listen to what the Spirit says to my blog commenters: a vision

While painting my kitchen nonstop in high heat since Sunday and not having brushed my teeth for 2 days–because I was on a roll–I fell into a heat-induced trance, where I washed my brushes in the cat litter and I swear I saw a velociraptor running through my backyard. Then a voice came to me. “Listen, blogger, what I have to say. These words are true and just. Write them down and post them. The end is near. Behold, I am he… Read more

Jesus’s crucifixion: not exactly a selling point in the ancient world

If you’re living in the Mediterranean world of the 1st century and you want to promote your religion, a “crucified god” is not your headline. Yet that is exactly what we find in the New Testament. I’m reading a little book my Martin Hengel, Crucifixion, written about 40 years ago. Hengel (d. 2009) was a scholar of the New Testament and freakishly smart. I just thought you might like some excerpts from the book that made me think. The only possibility of… Read more

Jon Stewart on the Charleston shooting: sort of like a prophet

Last night I watched this clip of Jon Stewart commenting on the tragic shooting in Charleston. And I thought to myself, “This is what prophets do.” No, Stewart isn’t exactly like a biblical prophet–although I think personalities like Jeremiah or Ezekiel were quite good at holding an audience and had no problem using the shocking and bizarre to make a point (try reading Ezekiel 16 at the dinner table). But I see Stewart using his public platform here to call out… Read more

4 thoughts about the Bible as a “human book”

Christians confess the Bible as “God’s word,” which means (among other things) that God had something to do with the production of it–though, the honest person will admit, we don’t really know nor can we adequately articulate what that “something” is, and calling it “inspiration” or “revelation” is simply assigning a milti-syllable word to that unknown process. Be that as it may, the history of Christian theology hasn’t been at all shy about providing various models of biblical inspiration and the Bible as… Read more

a faith crisis in the Bible (and don’t let some 60s hippies tell you otherwise)

In 1965, the Byrds had a big hit with a song written by Pete Seeger and based on chapter 3 of Ecclesiastes: “Turn, Turn, Turn.” Everything on earth has its time and place—its “season,” as the writer (Qohelet) puts it. There is a time to be born, and a time to die; a time to mourn, and a time to dance; a time for war, and a time for peace, etc. The Byrds’s tune features great harmonies and gives off… Read more

creating Adam, again and again
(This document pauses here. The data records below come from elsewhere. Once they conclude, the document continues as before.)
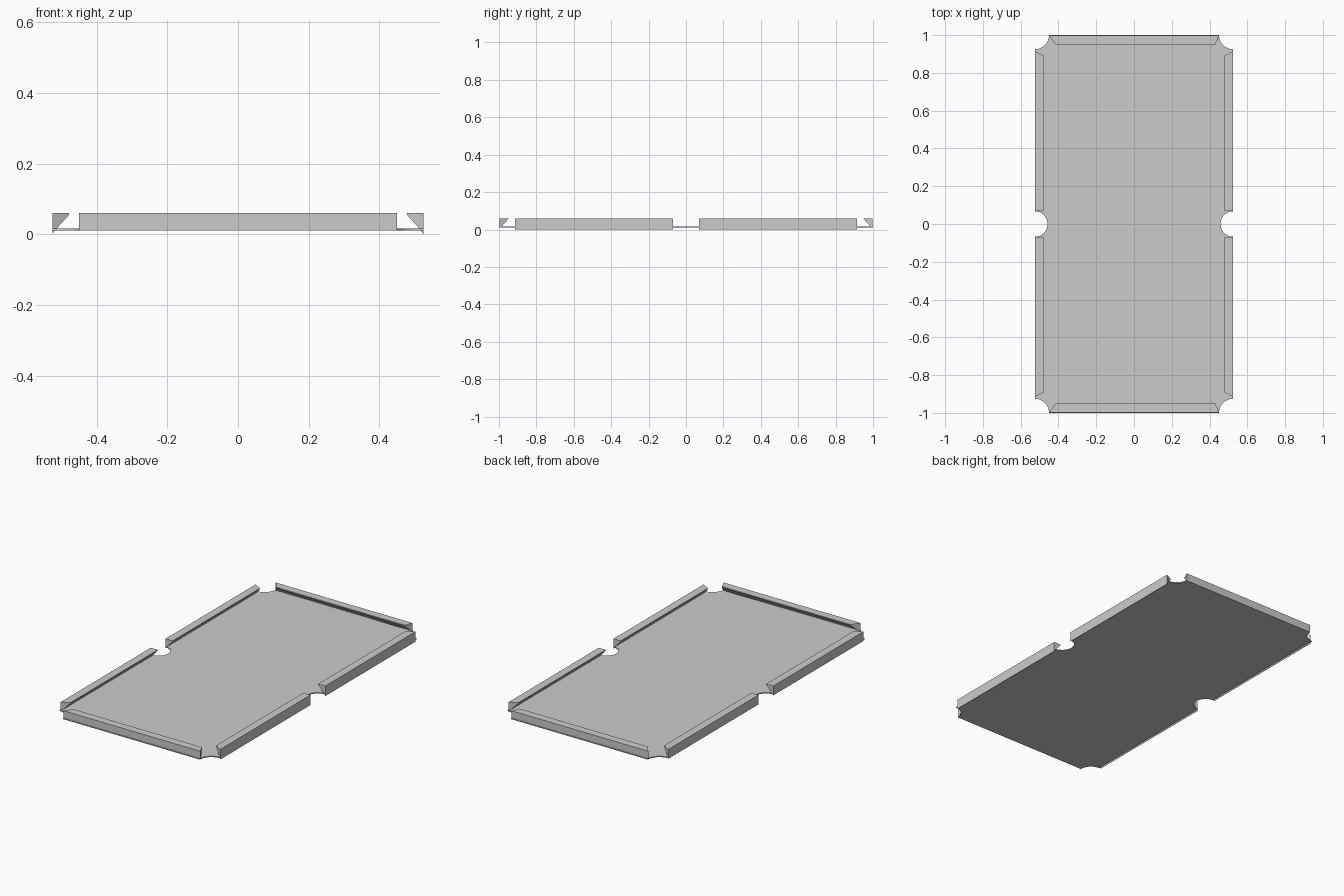
import bpy, bmesh
from math import sin, cos, pi
from mathutils import Vector

if "Cube" in bpy.data.objects:
    bpy.data.objects.remove(bpy.data.objects["Cube"])

HX, HY = 0.525, 1.0          # half width and half length of the bed
CORNER_R, SIDE_R = 0.075, 0.067


def finish(name, bm):
    bmesh.ops.recalc_face_normals(bm, faces=bm.faces)
    mesh = bpy.data.meshes.new(name)
    bm.to_mesh(mesh)
    bm.free()
    obj = bpy.data.objects.new(name, mesh)
    bpy.context.collection.objects.link(obj)
    bpy.context.view_layer.objects.active = obj
    obj.select_set(True)
    bpy.ops.object.shade_smooth_by_angle(angle=0.6)
    obj.select_set(False)
    return obj


def arc(cx, cy, r, a0, a1, n):
    return [(cx + r * cos(a0 + (a1 - a0) * i / n),
             cy + r * sin(a0 + (a1 - a0) * i / n)) for i in range(n + 1)]


# Thin bed with six round pocket notches
def make_bed():
    outline = (arc(HX, -HY, CORNER_R, pi, pi / 2, 10)
               + arc(HX, 0, SIDE_R, 1.5 * pi, pi / 2, 18)
               + arc(HX, HY, CORNER_R, 1.5 * pi, pi, 10))
    outline += [(-x, -y) for x, y in outline]
    bm = bmesh.new()
    face = bm.faces.new([bm.verts.new((x, y, 0.011)) for x, y in outline])
    new = bmesh.ops.extrude_face_region(bm, geom=[face])["geom"]
    bmesh.ops.translate(bm, vec=(0, 0, 0.006),
                        verts=[v for v in new if isinstance(v, bmesh.types.BMVert)])
    finish("bed", bm)


# Cushion: undercut wedge swept between two corners, with mitred ends
def make_cushion(name, start, end, inward, bottom, trim0, trim1, nose=0.047):
    start, end, inward = (Vector((*p, 0)) for p in (start, end, inward))
    along = (end - start).normalized()
    profile = [(0, bottom), (0, 0.06), (nose, 0.06), (nose, 0.056), (0.012, 0.017)]
    bm = bmesh.new()
    rings = []
    for point, trim in ((start, trim0), (end, -trim1)):
        rings.append([bm.verts.new(point + inward * d + along * trim * d / nose
                                   + Vector((0, 0, z))) for d, z in profile])
    n = len(profile)
    for i in range(n):
        j = (i + 1) % n
        bm.faces.new((rings[0][i], rings[0][j], rings[1][j], rings[1][i]))
    for ring in rings:
        bm.faces.new(ring)
    finish(name, bm)


make_bed()
for sx, side, low in ((-1, "left", 0.004), (1, "right", 0.0)):
    for sy, part in ((-1, "front"), (1, "back")):
        make_cushion(f"{side}_{part}_cushion", (sx * HX, sy * 0.07),
                     (sx * HX, sy * 0.915), (-sx, 0), low, 0.0, 0.025)
for sy, part in ((-1, "front"), (1, "back")):
    make_cushion(f"{part}_end_cushion", (-0.45, sy * 0.997), (0.45, sy * 0.997),
                 (0, -sy), 0.014, 0.035, 0.02)
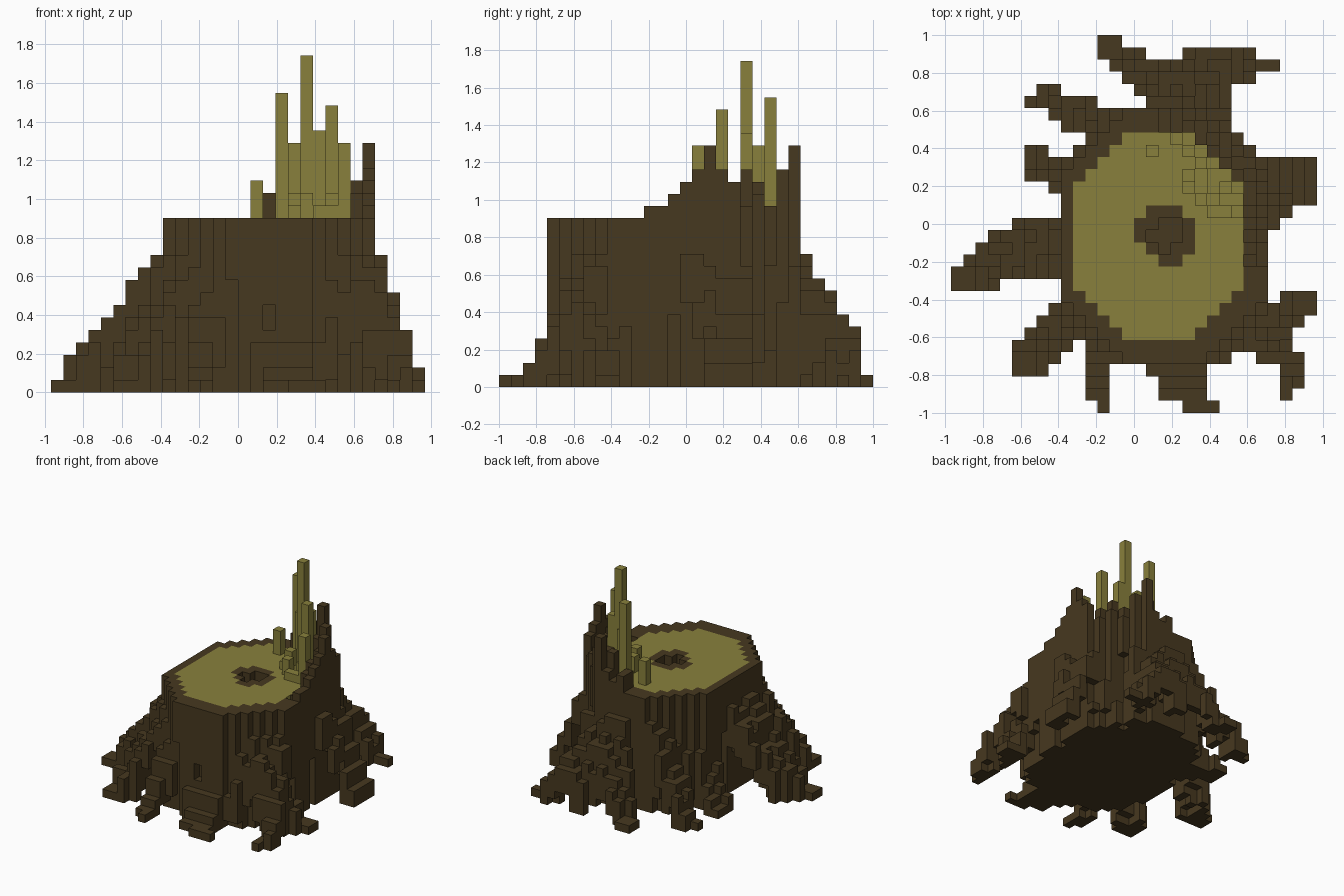
import bpy
import bmesh
import random
from mathutils import Vector

random.seed(4)
CELL = 2 / 31
TOP = 14
HALF_WIDTH = 15
HALF_DEPTH = 15.5

if "Cube" in bpy.data.objects:
    bpy.data.objects.remove(bpy.data.objects["Cube"], do_unlink=True)


def make_material(name, colour):
    mat = bpy.data.materials.new(name)
    mat.use_nodes = True
    mat.diffuse_color = colour
    shader = mat.node_tree.nodes["Principled BSDF"]
    shader.inputs["Base Color"].default_value = colour
    return mat


bark = make_material("dark_bark", (0.062, 0.04, 0.014, 1))
wood = make_material("pale_wood", (0.25, 0.217, 0.045, 1))

cells = {}  # grid position -> name of the part that fills it


def fill_column(part, i, j, low, high):
    for k in range(low, high):
        cells.setdefault((i, j, k), part)


def octagon(i, j, centre, radius):
    """Distances to the straight sides and to the cut corners; the edge is at one."""
    u = abs(i + 0.5 - centre[0]) / radius[0]
    v = abs(j + 0.5 - centre[1]) / radius[1]
    return max(u, v), (u + v) / 1.42


def trunk_outline(i, j):
    return octagon(i, j, (17.5, 14.5), (8.5, 10.5))


def cut_outline(i, j):
    return max(octagon(i, j, (17, 14.5), (7, 8.5)))


def flare_height(i, j):
    """Highest the spreading foot may be, sloping down to each side of the grid."""
    right = 1.2 * i + 1.8
    left = 3 * (29 - i) + 2
    front = j * j / 3 + 1
    back = 1.5 * (30 - j) + 3.6
    return int(min(right, left, front, back, 11))


# Torn bark strips that break the climbing rim: row -> height
STRIPS = {17: 20, 19: 17, 21: 19, 22: 17, 24: 20}


def rim_height(i, j):
    """The bark rim is level, but climbs in torn strips at the back left."""
    if i < 17 or j < 12:
        return TOP
    if i == 17:
        return TOP + 2
    height = STRIPS.get(j, min(18, max(15, j + 2)))
    if i == 25 or (i, j) == (20, 24):
        return height
    return min(18, height) - random.choice((0, 1, 2, 3))


# Tall pale splinters left standing: column -> height
SPLINTERS = {(18, 22): 24, (20, 20): 27, (22, 18): 23, (23, 16): 20,
             (16, 21): 17, (19, 21): 20, (21, 20): 21, (23, 19): 18}


def build_heartwood(i, j):
    """Pale cut face around a dark hollow core."""
    du, dv = abs(i - 17.3), abs(j - 14.2)
    if du + dv <= 1.6:
        fill_column("trunk", i, j, 0, 7)
        return
    if max(du, dv) <= 2.4 and du + dv <= 3.2:
        fill_column("trunk", i, j, 0, TOP)
        return
    fill_column("trunk", i, j, 0, TOP - 1)
    top = TOP
    if i > 18 and j > TOP and i + j > 36:
        top += random.choice((0, 0, 1, 1, 2))
    fill_column("cut_face", i, j, TOP - 1, top)
    fill_column("splinters", i, j, top, SPLINTERS.get((i, j), top))


def build_bark(i, j):
    """Bark wall with grooves, and ridges filling its cut corners."""
    flat, corner = trunk_outline(i, j)
    edge = max(flat, corner)
    if edge <= 1:
        grooved = edge > 0.92 and random.random() < 0.3
        low = random.randint(4, 10) if grooved else 0
        fill_column("trunk", i, j, low, rim_height(i, j))
    elif flat <= 1 and corner <= 1.1:
        ridge = min(flare_height(i, j), random.randint(3, 11))
        fill_column("bark_ridges", i, j, random.choice((0, 0, 1, 2)), ridge)


grid = [(i, j) for i in range(2 * HALF_WIDTH) for j in range(int(2 * HALF_DEPTH))]
for i, j in grid:
    if cut_outline(i, j) <= 1:
        build_heartwood(i, j)
    else:
        build_bark(i, j)


def build_root(name, tip_radius, base_radius, *path):
    """Sweep a widening square brush from the tip of a root to the trunk."""
    points = [Vector(p) for p in path]
    spans = list(zip(points, points[1:]))
    total = sum((b - a).length for a, b in spans)
    footprint = set()
    travelled = 0
    for a, b in spans:
        length = (b - a).length
        steps = int(length * 4)
        for step in range(steps + 1):
            t = step / steps
            x, y = a.lerp(b, t)
            grow = (travelled + t * length) / total
            radius = tip_radius + grow * (base_radius - tip_radius) + 0.01
            footprint.update((i, j) for i, j in grid
                             if max(abs(i + 0.5 - x), abs(j + 0.5 - y)) < radius)
        travelled += length
    slope = 1.2 + 0.7 * tip_radius
    for i, j in sorted(footprint):
        distance = (Vector((i + 0.5, j + 0.5)) - points[0]).length
        high = min(flare_height(i, j), max(1, round(slope * distance)))
        if high > 4:
            high -= random.choice((0, 0, 0, 1, 1))
        # Away from the trunk, a root arches off the ground behind its tip
        arched = max(trunk_outline(i, j)) > 1.05
        low = max(0, high - random.randint(3, 5)) if arched else 0
        fill_column(name, i, j, low, high)


# Roots, each from its tip inwards
build_root("right_root", 1, 2.5, (1, 11), (5.5, 13), (9, 13.5))
build_root("right_back_root", 0.8, 1.5, (6.6, 20.8), (8, 20), (11, 18.5))
build_root("back_right_root", 0.6, 1.6, (6.5, 25.5), (8, 26), (10, 24.5), (14, 23.5))
build_root("back_root", 1, 1.3, (13, 30), (14, 29), (15.5, 28), (18, 26))
build_root("back_left_root", 0.6, 3, (26, 28.5), (21.5, 28.5), (19.5, 25), (19, 23))
build_root("left_root", 1.5, 2.5, (30.5, 19.5), (28, 19.5), (24, 17.5))
build_root("left_front_root", 1, 1.6, (29, 9), (27, 7.5), (24, 6.5))
build_root("front_left_root", 0.6, 1.5, (27.5, 1.6), (28, 4), (25, 7))
build_root("front_root", 0.6, 2, (21, 0.6), (18.5, 3), (18.5, 5))
build_root("front_right_root", 0.6, 1.1, (12.5, 0.6), (12, 3), (12, 6))
build_root("right_front_root", 1, 1.6, (6, 4), (8, 6), (9.5, 7.5))


def build_mesh(part, material):
    """Make one object from the exposed cube sides of a part."""
    bm = bmesh.new()
    verts = {}

    def corner_vert(p):
        if p not in verts:
            x, y, z = p
            verts[p] = bm.verts.new(Vector((x - HALF_WIDTH, y - HALF_DEPTH, z)) * CELL)
        return verts[p]

    for cell in [c for c, owner in cells.items() if owner == part]:
        for axis in range(3):
            for side in (0, 1):
                beside = list(cell)
                beside[axis] += 2 * side - 1
                if tuple(beside) in cells:
                    continue
                ring = []
                for across, along in ((0, 0), (1, 0), (1, 1), (0, 1)):
                    p = list(cell)
                    p[axis] += side
                    p[(axis + 1) % 3] += across
                    p[(axis + 2) % 3] += along
                    ring.append(corner_vert(tuple(p)))
                bm.faces.new(ring if side else ring[::-1])
    mesh = bpy.data.meshes.new(part)
    bm.to_mesh(mesh)
    bm.free()
    mesh.materials.append(material)
    bpy.context.collection.objects.link(bpy.data.objects.new(part, mesh))


for part in sorted(set(cells.values())):
    build_mesh(part, wood if part in ("cut_face", "splinters") else bark)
Today’s post is the second of two by Karl Giberson and is adapted from his newly published Saving the Original Sinner: How Christians Have Used the Bible’s First Man to Oppress, Inspire, and Make Sense of the World.  Giberson teaches Science & Religion at Stonehill College and is a key figure in the science/faith dialogue. His other books on the subject include Saving Darwin: How to Be a Christian and Believe in EvolutionThe Wonder of the Universe: Hints of God in Our Fine-Tuned… Read more